**Directions**
Some of the lines below need repeating. Reproduce exactly those between the lines holding "const tears = [ //" and "foot.name = 'foot';", inclusive.

(Stored data entries)

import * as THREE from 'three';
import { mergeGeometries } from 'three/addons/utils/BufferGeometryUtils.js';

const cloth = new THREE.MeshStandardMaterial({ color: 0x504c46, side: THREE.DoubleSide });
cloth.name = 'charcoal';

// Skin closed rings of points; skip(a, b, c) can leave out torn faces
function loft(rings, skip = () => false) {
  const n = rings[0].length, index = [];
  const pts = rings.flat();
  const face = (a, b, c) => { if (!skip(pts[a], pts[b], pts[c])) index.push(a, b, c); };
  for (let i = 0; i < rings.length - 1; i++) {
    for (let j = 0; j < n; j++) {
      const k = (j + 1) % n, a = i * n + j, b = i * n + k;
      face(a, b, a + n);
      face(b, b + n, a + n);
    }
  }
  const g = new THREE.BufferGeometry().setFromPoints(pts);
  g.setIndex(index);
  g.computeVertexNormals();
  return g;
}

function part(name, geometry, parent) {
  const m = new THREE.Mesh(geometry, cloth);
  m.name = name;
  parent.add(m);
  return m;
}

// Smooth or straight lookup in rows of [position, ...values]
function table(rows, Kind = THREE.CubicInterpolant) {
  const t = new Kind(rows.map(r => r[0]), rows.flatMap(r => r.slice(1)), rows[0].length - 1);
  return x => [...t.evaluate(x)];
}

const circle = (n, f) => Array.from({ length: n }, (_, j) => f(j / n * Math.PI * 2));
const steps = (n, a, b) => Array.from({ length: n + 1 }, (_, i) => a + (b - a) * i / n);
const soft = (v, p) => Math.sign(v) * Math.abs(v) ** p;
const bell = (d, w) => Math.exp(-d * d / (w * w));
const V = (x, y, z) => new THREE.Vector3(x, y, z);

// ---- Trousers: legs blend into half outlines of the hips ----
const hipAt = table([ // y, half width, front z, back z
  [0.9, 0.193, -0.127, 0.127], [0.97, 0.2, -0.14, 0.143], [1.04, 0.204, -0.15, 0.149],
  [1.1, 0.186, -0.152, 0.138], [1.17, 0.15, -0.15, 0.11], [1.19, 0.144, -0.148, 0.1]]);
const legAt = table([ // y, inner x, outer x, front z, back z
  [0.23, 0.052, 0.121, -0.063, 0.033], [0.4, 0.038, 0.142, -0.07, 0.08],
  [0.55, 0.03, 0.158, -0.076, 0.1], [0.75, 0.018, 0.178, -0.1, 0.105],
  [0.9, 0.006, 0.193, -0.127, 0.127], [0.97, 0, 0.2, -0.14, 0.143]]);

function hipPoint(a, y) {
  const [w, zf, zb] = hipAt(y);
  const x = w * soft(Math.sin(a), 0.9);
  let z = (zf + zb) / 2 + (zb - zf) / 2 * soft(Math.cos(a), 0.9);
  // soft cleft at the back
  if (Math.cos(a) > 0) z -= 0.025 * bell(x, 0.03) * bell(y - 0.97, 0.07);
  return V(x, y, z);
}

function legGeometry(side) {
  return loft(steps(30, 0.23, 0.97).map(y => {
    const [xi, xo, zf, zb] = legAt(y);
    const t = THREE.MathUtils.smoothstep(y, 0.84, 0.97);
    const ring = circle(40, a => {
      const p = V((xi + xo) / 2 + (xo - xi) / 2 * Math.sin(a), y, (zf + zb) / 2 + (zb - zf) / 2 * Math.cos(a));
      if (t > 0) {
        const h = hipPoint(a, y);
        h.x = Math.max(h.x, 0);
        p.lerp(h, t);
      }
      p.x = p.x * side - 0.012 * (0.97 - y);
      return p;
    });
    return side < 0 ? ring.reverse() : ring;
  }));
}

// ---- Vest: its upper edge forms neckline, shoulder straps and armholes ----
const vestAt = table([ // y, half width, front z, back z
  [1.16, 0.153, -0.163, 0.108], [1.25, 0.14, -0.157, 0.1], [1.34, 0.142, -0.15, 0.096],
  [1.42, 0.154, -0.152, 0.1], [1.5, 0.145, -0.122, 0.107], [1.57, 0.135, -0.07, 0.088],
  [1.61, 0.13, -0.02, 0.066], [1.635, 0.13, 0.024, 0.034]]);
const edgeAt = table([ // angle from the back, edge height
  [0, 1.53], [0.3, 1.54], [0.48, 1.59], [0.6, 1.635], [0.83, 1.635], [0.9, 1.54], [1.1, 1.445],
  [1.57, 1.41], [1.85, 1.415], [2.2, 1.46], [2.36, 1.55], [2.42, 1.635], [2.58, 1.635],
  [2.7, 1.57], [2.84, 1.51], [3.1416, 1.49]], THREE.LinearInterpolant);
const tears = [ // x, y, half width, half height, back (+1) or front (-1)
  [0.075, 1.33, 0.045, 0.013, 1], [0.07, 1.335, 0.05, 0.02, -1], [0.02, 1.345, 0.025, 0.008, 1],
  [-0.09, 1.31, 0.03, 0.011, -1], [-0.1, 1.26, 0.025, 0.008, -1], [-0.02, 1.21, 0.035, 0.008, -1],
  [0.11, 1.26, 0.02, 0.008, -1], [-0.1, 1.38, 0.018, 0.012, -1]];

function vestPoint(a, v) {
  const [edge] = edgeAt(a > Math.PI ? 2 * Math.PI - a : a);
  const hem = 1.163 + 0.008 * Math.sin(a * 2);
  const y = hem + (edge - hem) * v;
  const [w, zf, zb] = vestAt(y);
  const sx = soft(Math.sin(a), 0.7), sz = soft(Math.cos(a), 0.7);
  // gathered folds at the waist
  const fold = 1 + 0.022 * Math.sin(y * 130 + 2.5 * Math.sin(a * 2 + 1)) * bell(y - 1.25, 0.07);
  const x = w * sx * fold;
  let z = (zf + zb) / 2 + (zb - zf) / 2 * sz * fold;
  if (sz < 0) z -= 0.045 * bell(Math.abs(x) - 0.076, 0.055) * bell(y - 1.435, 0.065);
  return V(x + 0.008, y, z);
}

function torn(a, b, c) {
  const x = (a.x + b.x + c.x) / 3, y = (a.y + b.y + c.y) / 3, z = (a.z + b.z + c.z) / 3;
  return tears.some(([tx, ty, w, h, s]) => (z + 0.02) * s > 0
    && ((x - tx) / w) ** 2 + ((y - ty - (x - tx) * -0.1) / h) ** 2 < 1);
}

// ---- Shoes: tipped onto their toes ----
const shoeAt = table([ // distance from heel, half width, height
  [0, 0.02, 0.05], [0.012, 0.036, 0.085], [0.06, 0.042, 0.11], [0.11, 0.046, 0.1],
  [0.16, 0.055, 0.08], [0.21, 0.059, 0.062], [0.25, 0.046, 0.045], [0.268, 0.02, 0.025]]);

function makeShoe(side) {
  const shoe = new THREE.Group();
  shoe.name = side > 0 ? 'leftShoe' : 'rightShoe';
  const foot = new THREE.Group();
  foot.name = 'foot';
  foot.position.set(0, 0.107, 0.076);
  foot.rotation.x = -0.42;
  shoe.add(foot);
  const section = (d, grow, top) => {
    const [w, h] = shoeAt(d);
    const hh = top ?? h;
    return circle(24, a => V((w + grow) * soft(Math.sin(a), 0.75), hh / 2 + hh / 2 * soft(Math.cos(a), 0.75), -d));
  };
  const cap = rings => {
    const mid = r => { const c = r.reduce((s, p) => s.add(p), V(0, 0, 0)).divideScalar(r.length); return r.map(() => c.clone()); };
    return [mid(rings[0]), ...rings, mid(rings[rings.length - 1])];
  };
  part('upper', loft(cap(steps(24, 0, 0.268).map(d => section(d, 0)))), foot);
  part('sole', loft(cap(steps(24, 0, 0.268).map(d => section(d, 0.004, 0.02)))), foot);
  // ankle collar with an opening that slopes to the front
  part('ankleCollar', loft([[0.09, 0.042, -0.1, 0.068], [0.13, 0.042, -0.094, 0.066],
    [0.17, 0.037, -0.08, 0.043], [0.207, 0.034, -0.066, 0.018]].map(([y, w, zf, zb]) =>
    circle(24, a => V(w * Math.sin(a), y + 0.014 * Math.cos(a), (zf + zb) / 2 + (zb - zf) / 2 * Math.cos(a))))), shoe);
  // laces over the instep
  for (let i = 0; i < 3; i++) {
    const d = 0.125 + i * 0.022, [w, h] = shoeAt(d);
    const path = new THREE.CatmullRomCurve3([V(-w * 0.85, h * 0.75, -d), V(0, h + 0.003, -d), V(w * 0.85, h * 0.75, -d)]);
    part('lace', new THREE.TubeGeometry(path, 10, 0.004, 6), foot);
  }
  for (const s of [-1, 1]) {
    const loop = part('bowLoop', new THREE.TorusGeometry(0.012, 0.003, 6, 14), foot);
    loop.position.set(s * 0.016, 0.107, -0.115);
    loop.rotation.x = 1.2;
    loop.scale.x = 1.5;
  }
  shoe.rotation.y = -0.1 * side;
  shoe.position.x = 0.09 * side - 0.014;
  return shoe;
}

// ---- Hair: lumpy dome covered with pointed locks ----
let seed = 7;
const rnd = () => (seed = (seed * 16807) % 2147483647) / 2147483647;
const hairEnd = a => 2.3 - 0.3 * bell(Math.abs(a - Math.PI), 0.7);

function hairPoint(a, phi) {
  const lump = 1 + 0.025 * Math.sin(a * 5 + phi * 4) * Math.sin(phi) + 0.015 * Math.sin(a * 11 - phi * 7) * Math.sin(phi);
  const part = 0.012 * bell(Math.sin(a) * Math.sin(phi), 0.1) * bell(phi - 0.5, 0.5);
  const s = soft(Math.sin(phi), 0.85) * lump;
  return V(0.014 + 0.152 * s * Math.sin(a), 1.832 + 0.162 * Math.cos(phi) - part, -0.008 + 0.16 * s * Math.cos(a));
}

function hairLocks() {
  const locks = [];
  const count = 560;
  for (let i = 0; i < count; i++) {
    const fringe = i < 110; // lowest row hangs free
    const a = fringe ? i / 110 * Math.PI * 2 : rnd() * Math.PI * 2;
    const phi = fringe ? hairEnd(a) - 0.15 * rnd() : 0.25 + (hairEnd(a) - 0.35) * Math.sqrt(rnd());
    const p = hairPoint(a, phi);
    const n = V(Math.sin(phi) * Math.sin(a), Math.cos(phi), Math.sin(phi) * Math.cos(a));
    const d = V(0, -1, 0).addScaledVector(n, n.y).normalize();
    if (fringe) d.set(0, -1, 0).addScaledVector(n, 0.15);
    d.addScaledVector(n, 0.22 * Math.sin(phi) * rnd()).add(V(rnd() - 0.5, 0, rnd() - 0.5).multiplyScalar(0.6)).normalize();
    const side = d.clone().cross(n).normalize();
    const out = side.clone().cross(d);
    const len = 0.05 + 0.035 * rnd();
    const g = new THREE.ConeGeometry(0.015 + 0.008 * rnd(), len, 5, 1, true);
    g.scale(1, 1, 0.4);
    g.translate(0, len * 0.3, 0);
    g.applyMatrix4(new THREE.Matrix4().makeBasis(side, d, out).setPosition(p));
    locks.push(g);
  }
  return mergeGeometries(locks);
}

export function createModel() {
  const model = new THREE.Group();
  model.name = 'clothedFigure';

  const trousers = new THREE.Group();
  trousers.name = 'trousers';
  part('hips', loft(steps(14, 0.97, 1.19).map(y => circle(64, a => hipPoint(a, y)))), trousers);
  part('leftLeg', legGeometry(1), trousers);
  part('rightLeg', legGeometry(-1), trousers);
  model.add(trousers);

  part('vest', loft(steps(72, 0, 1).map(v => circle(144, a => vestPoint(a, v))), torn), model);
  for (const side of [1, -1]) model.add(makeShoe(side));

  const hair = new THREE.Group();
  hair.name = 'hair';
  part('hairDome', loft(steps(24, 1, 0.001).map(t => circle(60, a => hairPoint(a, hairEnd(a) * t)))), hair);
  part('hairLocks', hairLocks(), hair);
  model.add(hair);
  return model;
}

**Answer space**
const tears = [ // x, y, half width, half height, back (+1) or front (-1)
  [0.075, 1.33, 0.045, 0.013, 1], [0.07, 1.335, 0.05, 0.02, -1], [0.02, 1.345, 0.025, 0.008, 1],
  [-0.09, 1.31, 0.03, 0.011, -1], [-0.1, 1.26, 0.025, 0.008, -1], [-0.02, 1.21, 0.035, 0.008, -1],
  [0.11, 1.26, 0.02, 0.008, -1], [-0.1, 1.38, 0.018, 0.012, -1]];

function vestPoint(a, v) {
  const [edge] = edgeAt(a > Math.PI ? 2 * Math.PI - a : a);
  const hem = 1.163 + 0.008 * Math.sin(a * 2);
  const y = hem + (edge - hem) * v;
  const [w, zf, zb] = vestAt(y);
  const sx = soft(Math.sin(a), 0.7), sz = soft(Math.cos(a), 0.7);
  // gathered folds at the waist
  const fold = 1 + 0.022 * Math.sin(y * 130 + 2.5 * Math.sin(a * 2 + 1)) * bell(y - 1.25, 0.07);
  const x = w * sx * fold;
  let z = (zf + zb) / 2 + (zb - zf) / 2 * sz * fold;
  if (sz < 0) z -= 0.045 * bell(Math.abs(x) - 0.076, 0.055) * bell(y - 1.435, 0.065);
  return V(x + 0.008, y, z);
}

function torn(a, b, c) {
  const x = (a.x + b.x + c.x) / 3, y = (a.y + b.y + c.y) / 3, z = (a.z + b.z + c.z) / 3;
  return tears.some(([tx, ty, w, h, s]) => (z + 0.02) * s > 0
    && ((x - tx) / w) ** 2 + ((y - ty - (x - tx) * -0.1) / h) ** 2 < 1);
}

// ---- Shoes: tipped onto their toes ----
const shoeAt = table([ // distance from heel, half width, height
  [0, 0.02, 0.05], [0.012, 0.036, 0.085], [0.06, 0.042, 0.11], [0.11, 0.046, 0.1],
  [0.16, 0.055, 0.08], [0.21, 0.059, 0.062], [0.25, 0.046, 0.045], [0.268, 0.02, 0.025]]);

function makeShoe(side) {
  const shoe = new THREE.Group();
  shoe.name = side > 0 ? 'leftShoe' : 'rightShoe';
  const foot = new THREE.Group();
  foot.name = 'foot';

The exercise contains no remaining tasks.